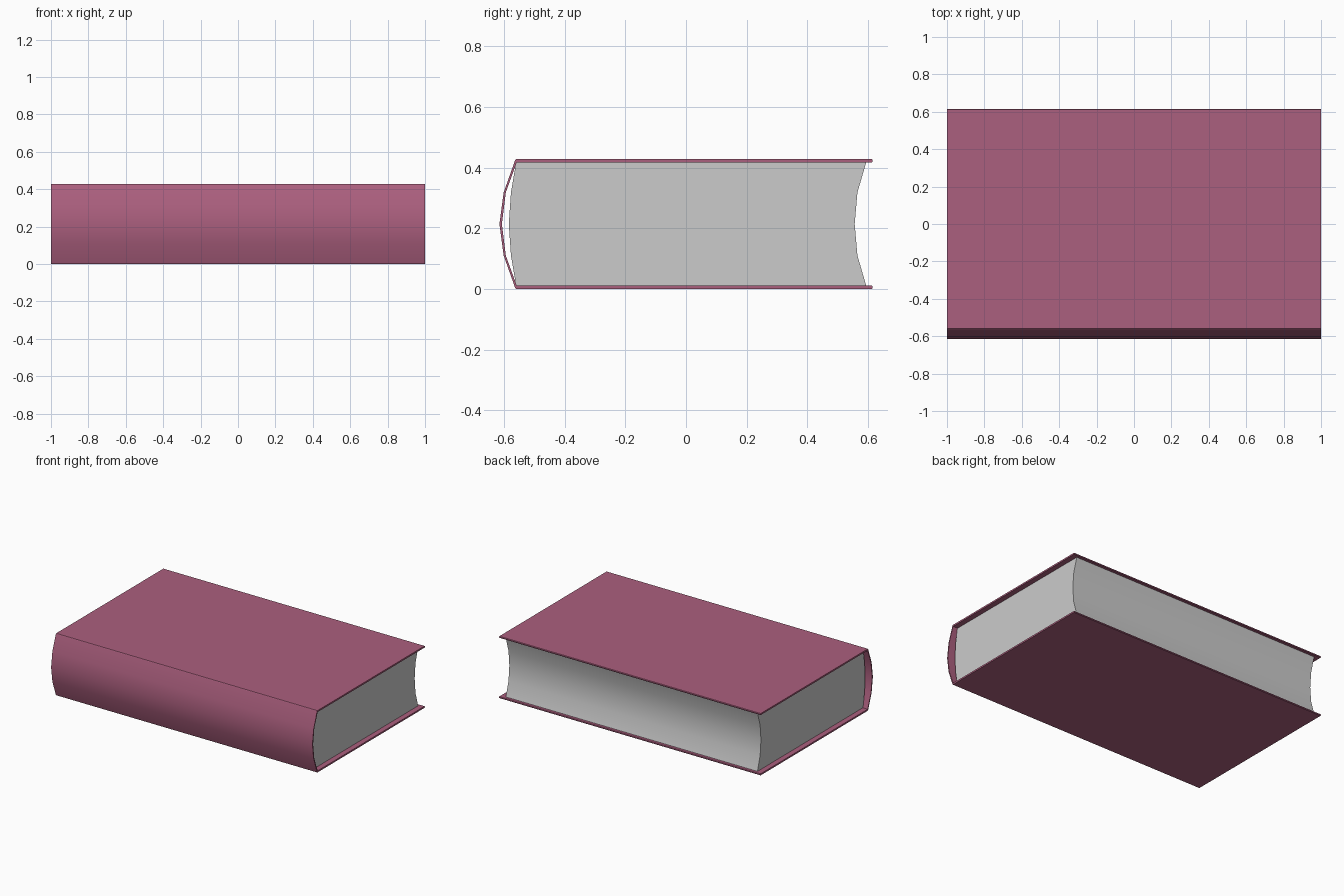
import bpy, bmesh

if "Cube" in bpy.data.objects:
    bpy.data.objects.remove(bpy.data.objects["Cube"])


def extrude_profile(name, profile, half_x, colour=None):
    """Extrude a closed (y, z) outline along x, smooth its curved sides."""
    bm = bmesh.new()
    face = bm.faces.new([bm.verts.new((-half_x, y, z)) for y, z in profile])
    out = bmesh.ops.extrude_face_region(bm, geom=[face])
    moved = [v for v in out["geom"] if isinstance(v, bmesh.types.BMVert)]
    bmesh.ops.translate(bm, verts=moved, vec=(2 * half_x, 0, 0))
    bmesh.ops.recalc_face_normals(bm, faces=bm.faces[:])
    me = bpy.data.meshes.new(name)
    bm.to_mesh(me)
    bm.free()
    ob = bpy.data.objects.new(name, me)
    bpy.context.collection.objects.link(ob)
    if colour:
        mat = bpy.data.materials.new(name + "_colour")
        mat.diffuse_color = colour
        mat.use_nodes = True
        mat.node_tree.nodes["Principled BSDF"].inputs["Base Color"].default_value = mat.diffuse_color
        me.materials.append(mat)
    bpy.ops.object.select_all(action='DESELECT')
    ob.select_set(True)
    bpy.context.view_layer.objects.active = ob
    bpy.ops.object.shade_smooth_by_angle(angle=0.42)
    return ob


H = 0.428      # total thickness
M = H / 2      # mid height
T = 0.011      # board thickness
PINK = (0.41, 0.115, 0.21, 1)


def mirrored(lower, middle):
    """Complete a curve given its lower half and its middle point."""
    return lower + [middle] + [(y, H - z) for y, z in reversed(lower)]


# Hard case: boards and rounded hollow spine as one C-shaped outline
outer = mirrored([(0.615, 0.003), (0.612, 0), (-0.56, 0), (-0.563, 0.003),
                  (-0.601, 0.11)], (-0.615, M))
inner = mirrored([(0.615, T - 0.003), (0.612, T), (-0.558, T),
                  (-0.594, 0.11)], (-0.607, M))
extrude_profile("cover", outer + inner[::-1], 1.0, PINK)

# Page block: hollow fore-edge, bulging back
fore_edge = mirrored([(0.594, T), (0.565, 0.11)], (0.556, M))
back = mirrored([(-0.56, T), (-0.577, 0.11)], (-0.584, M))
extrude_profile("pages", fore_edge + back[::-1], 0.963)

────────────────

Set down precisely the lines above between the line holding "# board thickness" and the line holding "(-0.601, 0.11)], (-0.615, M))", inclusive, and nothing beyond them.

• EXERCISE SOLUTION:
T = 0.011      # board thickness
PINK = (0.41, 0.115, 0.21, 1)


def mirrored(lower, middle):
    """Complete a curve given its lower half and its middle point."""
    return lower + [middle] + [(y, H - z) for y, z in reversed(lower)]


# Hard case: boards and rounded hollow spine as one C-shaped outline
outer = mirrored([(0.615, 0.003), (0.612, 0), (-0.56, 0), (-0.563, 0.003),
                  (-0.601, 0.11)], (-0.615, M))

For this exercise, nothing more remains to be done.